MIDVALE, Utah – A day after carrying out a bust at a home in Midvale, the DEA says synthetic opioid trafficking remains a growing concern in Utah.
A spokesman for the DEA says part of the reason suspects are producing and trafficking opioids in Utah is because they don’t have to go far to find consumers.
Agent Brian Besser of the DEA says their task force is narrowing their focus.
“So the DEA Salt Lake City Metro Narcotic Task Force is trying to identify any and all synthetic opioid traffickers in the greater Salt Lake area and around the state," he said.
The task force's latest bust occurred in Midvale Thursday, and Besser says the job has become more dangerous of late due to synthetic drugs. He said these potent compounds can have devastating effects with seemingly minimal exposure.
“And the fentanyl threat is measured in milligrams and micrograms,” he said. “...just two milligrams of fentanyl, that’s roughly the size of two grains of table salt, is potentially fatal to a non-opioid user.”
Hazardous material teams from the Unified Fire Authority and the Utah National Guard's 85th Civil Support Team assisted the task force with Thursday’s operation.
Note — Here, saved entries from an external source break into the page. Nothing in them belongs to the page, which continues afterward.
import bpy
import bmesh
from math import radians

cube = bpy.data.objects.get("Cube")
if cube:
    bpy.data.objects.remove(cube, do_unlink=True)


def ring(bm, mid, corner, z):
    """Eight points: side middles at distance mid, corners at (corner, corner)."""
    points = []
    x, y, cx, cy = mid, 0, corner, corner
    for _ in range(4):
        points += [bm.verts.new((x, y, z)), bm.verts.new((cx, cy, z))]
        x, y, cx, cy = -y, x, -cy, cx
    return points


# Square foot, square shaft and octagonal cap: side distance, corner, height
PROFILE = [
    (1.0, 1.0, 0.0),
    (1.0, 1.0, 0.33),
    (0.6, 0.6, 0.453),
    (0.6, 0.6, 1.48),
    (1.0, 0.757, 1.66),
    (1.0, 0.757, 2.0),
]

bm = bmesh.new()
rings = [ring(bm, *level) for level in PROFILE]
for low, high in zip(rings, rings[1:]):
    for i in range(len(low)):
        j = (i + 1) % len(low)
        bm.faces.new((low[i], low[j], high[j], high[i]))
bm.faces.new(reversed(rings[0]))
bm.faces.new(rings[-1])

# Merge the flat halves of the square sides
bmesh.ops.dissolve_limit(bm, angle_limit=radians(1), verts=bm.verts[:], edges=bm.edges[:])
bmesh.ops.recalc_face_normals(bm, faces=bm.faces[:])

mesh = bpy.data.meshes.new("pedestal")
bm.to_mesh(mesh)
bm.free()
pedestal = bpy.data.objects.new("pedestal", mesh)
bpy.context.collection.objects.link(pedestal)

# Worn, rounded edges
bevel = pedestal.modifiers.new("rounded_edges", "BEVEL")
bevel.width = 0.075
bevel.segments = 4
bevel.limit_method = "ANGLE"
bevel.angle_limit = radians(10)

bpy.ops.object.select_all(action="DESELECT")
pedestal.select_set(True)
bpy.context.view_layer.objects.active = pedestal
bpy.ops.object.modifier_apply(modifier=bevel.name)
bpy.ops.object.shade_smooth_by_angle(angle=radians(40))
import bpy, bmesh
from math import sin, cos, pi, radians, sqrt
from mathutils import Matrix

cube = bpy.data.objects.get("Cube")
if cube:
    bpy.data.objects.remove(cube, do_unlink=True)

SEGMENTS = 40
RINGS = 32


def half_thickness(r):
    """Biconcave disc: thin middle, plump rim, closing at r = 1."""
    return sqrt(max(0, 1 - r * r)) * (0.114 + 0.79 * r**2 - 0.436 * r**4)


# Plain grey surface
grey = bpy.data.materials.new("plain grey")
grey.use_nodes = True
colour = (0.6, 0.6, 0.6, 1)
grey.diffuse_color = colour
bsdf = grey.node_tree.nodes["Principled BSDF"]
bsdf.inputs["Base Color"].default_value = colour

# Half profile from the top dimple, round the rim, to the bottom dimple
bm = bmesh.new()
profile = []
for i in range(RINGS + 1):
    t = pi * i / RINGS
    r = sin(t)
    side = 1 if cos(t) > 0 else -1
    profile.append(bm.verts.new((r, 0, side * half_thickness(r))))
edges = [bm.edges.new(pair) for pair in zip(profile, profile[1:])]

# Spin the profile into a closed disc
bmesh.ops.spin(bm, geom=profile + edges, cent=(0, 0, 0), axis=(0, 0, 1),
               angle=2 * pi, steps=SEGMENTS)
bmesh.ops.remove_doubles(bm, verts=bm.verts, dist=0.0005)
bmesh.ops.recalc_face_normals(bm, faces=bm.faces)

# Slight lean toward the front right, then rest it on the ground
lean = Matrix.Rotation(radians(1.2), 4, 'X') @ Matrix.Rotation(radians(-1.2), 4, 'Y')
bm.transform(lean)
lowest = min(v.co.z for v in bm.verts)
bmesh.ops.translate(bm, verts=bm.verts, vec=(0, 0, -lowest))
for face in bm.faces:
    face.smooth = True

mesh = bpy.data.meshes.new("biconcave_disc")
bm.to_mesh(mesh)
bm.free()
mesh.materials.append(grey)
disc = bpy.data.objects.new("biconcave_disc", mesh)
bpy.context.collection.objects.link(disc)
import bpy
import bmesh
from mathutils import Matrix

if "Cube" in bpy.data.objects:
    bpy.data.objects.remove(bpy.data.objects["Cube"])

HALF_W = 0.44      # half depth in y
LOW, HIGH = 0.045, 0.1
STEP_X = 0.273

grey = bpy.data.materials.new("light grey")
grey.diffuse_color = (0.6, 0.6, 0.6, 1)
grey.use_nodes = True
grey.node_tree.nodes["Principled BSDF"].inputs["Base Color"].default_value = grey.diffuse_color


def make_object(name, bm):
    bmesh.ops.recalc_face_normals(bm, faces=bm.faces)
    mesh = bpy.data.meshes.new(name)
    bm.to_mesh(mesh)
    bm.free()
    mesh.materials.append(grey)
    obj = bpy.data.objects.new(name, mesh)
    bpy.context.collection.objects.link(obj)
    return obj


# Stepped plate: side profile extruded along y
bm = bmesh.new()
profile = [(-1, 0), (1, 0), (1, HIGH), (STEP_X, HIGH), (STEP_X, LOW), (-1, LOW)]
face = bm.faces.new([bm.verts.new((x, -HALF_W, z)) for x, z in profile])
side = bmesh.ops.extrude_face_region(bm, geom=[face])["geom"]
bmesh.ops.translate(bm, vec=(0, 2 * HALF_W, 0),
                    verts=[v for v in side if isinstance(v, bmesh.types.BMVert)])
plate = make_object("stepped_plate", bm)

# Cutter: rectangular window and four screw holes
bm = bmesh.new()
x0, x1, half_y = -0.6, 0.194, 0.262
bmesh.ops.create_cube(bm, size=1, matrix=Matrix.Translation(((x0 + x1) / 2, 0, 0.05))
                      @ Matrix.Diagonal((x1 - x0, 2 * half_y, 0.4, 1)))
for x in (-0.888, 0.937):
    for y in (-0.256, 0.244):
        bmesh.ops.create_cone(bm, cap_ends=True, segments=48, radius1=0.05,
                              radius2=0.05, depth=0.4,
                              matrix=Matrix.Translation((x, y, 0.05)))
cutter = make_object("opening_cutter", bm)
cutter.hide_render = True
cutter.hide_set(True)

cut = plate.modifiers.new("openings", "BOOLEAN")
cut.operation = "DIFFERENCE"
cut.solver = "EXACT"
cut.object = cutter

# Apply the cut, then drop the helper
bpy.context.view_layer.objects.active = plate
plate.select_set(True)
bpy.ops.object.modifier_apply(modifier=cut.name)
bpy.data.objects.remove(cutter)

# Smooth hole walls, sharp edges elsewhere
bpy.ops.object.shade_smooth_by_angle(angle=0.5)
Besser said Utah fluctuates between being the 7th and 8th most deadly state in the nation in terms of opioid overdoses, with six to 10 Utahns dying weekly.
Besser says those living near the Road Home shelter in downtown Salt Lake City are particularly vulnerable.
"It has kind of become, to some degree, an open-air drug market,” he said. “You can get what you want, when you want, and how you want it down there. That's a problem, a big problem, and we're dealing with that. So yes, when you have a vulnerable group of people, drug trafficking organizations, and namely the cartels, take note of that.”
Agent Besser wouldn't specify what kind of synthetic drug was being made in the Midvale home, or how much of it was being made. He said those details will come out in the next week as their investigation advances.